- Living Terrarium Student sheet
- Sorting sheets
- Living, nonliving, and once living sorting sheets
- Items for the sorting activity. There are many possibilities for items to sort. Try and have at least 5 — 6 items for each category. Examples of living items are: a mealworm, a plant with roots, soil with microorganisms, and pond water with microorganisms and/or insect larvae.
- 1 tsp. of cornmeal in a Ziploc bag marked ‘unknown 1’, one per group
- 1 tsp. of fast acting yeast in a Ziploc bag marked ‘unknown 2’, one per group
- 2 tsps. of sugar per group
Pre-lab discussion: Show students a rock, a stick, and a mealworm. Ask the students which one is living, nonliving, and once alive. Ask students what it means to be alive. Have them come up with the five characteristics and write them on the board. Show the students the bags of yeast and cornmeal and have them predict if one, either, or both are alive. Have students make a prediction and discuss a way to experiment on their prediction.
I. Sorting Living, Once Living or Nonliving Objects
- Take turns handing each student an item on the table. Have them decide if they should place the item on the living, once living or nonliving paper. Be sure and remind them we are making a hypothesis and that we might need to change their placements after we think some more.
- After all the items are placed go through the following checklist and be sure that each item was placed in the correct group. Correct any wrong placements. Remember:Is it living, once living or nonliving? It is important to realize that there is controversy over where to put such items as an apple or seed. Let the kids decide where it should go and realize there is no absolute correct answer on this.
II. Which One is Alive?
- Have the students look at the two bags on the table and describe the powder that is inside each. (The powders are #1 corn meal and #2 yeast but don’t tell them.) Ask the students if they think the powders are alive.
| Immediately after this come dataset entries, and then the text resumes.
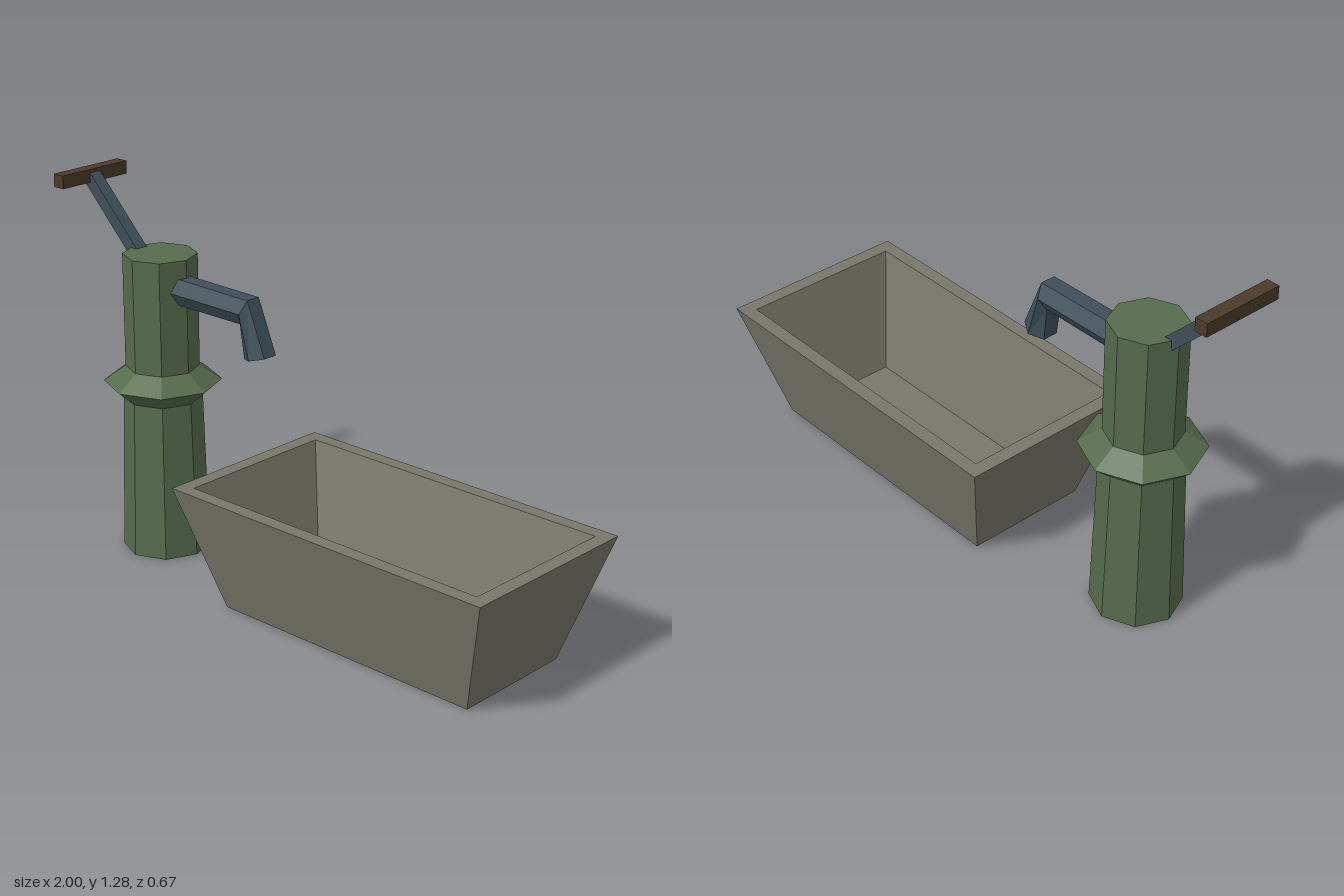
import * as THREE from 'three';

const paint = (name, color) => {
  const m = new THREE.MeshStandardMaterial({ color });
  m.name = name;
  return m;
};

// Split shared vertices so every face is flat
function faceted(geo) {
  const g = geo.index ? geo.toNonIndexed() : geo;
  g.computeVertexNormals();
  return g;
}

// Skin a series of equal-sized point rings and close both ends
function loft(rings) {
  const n = rings[0].length;
  const index = [];
  for (let r = 0; r < rings.length - 1; r++) {
    for (let i = 0; i < n; i++) {
      const j = (i + 1) % n;
      const a = r * n + i, b = r * n + j, c = b + n, d = a + n;
      index.push(a, b, c, a, c, d);
    }
  }
  const last = (rings.length - 1) * n;
  for (let i = 1; i < n - 1; i++) {
    index.push(0, i + 1, i, last, last + i, last + i + 1);
  }
  const geo = new THREE.BufferGeometry();
  geo.setAttribute('position', new THREE.Float32BufferAttribute(rings.flat(2), 3));
  geo.setIndex(index);
  return faceted(geo);
}

export function createModel() {
  const green = paint('green iron', 0x566b4c);
  const steel = paint('blue steel', 0x3f4f59);
  const wood = paint('dark wood', 0x4c3a2b);
  const stone = paint('grey stone', 0x79776a);

  const model = new THREE.Group();
  model.name = 'waterPumpAndTrough';
  const add = (name, geo, mat, parent = model) => {
    const mesh = new THREE.Mesh(geo, mat);
    mesh.name = name;
    parent.add(mesh);
    return mesh;
  };

  // Eight-sided pump body
  const pump = new THREE.Group();
  pump.name = 'pump';
  pump.position.x = -0.645;
  model.add(pump);
  const turned = (name, profile) => add(name,
    faceted(new THREE.LatheGeometry(profile.map(p => new THREE.Vector2(...p)), 8)), green, pump);
  turned('pumpBase', [[0, 0], [0.149, 0], [0.134, 0.55]]);
  turned('pumpCollar', [[0.134, 0.548], [0.2, 0.605], [0.125, 0.657]]);
  turned('pumpBarrel', [[0.125, 0.65], [0.125, 1.05], [0, 1.05]]);

  // Six-sided spout bending down: centre x, y and the half-height vector
  const hexagon = ([x, y, ux, uy]) => Array.from({ length: 6 }, (_, i) => {
    const a = i * Math.PI / 3;
    const s = Math.sin(a) / Math.sin(Math.PI / 3);
    return [x + ux * s, y + uy * s, -0.053 * Math.cos(a)];
  });
  add('spout', loft([
    [-0.56, 0.944, 0, 0.045],
    [-0.2275, 0.942, 0.0125, 0.043],
    [-0.185, 0.794, 0.045, 0.011],
  ].map(hexagon)), steel);

  // Slanted lever with a wooden cross grip
  const low = new THREE.Vector2(-0.75, 1.035);
  const high = new THREE.Vector2(-0.975, 1.26);
  const lever = add('lever', new THREE.BoxGeometry(low.distanceTo(high), 0.045, 0.045), steel);
  lever.position.set((low.x + high.x) / 2, (low.y + high.y) / 2, 0);
  lever.rotation.z = Math.atan2(low.y - high.y, low.x - high.x);
  add('grip', new THREE.BoxGeometry(0.045, 0.045, 0.286), wood).position.set(-0.9775, 1.261, 0);

  // Trough: outer wall, rim, inner wall and floor
  const rectangle = ([y, w, d]) => [[w, y, d], [w, y, -d], [-w, y, -d], [-w, y, d]];
  add('trough', loft([
    [0, 0.502, 0.219],
    [0.42, 0.628, 0.335],
    [0.42, 0.578, 0.286],
    [0.03, 0.453, 0.17],
  ].map(rectangle)), stone).position.x = 0.372;

  return model;
}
- Add a teaspoon of sugar to each bag. Tell them that if the powder is alive, it needs to eat.
- Add 2 tablespoons of warm to slightly hot water to the two bags. Tell them that if they are alive, they will need to have water.
- Close up the bag and make sure there is some air left in the bag because if they are alive, they need to breathe.
- Close the bag and observe the solutions for 5 minutes.
- While they are waiting, discuss their observations and decide if they think either powder is alive. How will they know? Notice that bag #2 begins to have bubbles given off. The yeast is eating the sugar and giving off carbon dioxide as a waste product.
- After the 5 minutes tell them what the two solutions are and which one is alive. Explain how each one fits into its own living vs. nonliving category. Yeast is alive but it was dormant until sugar and water were added. Cornmeal is not alive but was once part of a living corn plant.
III. Living and Nonliving Interactions in an Ecosystem
- Look at the terrarium with a plant, frog, cricket, water, dirt, rocks etc. Discuss how the objects interact with each other. Things to discuss: Animals give off carbon dioxide which plants need; plants give off oxygen which animals need. Dirt, rocks and other structures provide food and shelter for the living organisms. Who eats who or what in this aquarium? Do we need nonliving items? Do nonliving items need us???
- Make some predictions. If water dried up in the aquarium what would happen to the frog and plant?How does this terrarium compare to a forest?
- For everything in the aquarium, decide if it is living, nonliving, or was once living.
Rio Tinto Hands-on Science Curriculum Team
- Ms. Rae Louie — Administrator, Principal Beacon Heights Elementary
- Emily Mortensen — Grant writer, teacher outreach, 2nd grade teacher at Beacon Heights Elementary
- Ruth Li — Curriculum design, K-6 Science Educator at Indian Hills Elementary
- Deirdre Straight — Curriculum development, K-6 Science Educator at Beacon Heights Elementary
- Tim Rausch — Website development, Library Media at Beacon Heights Elementary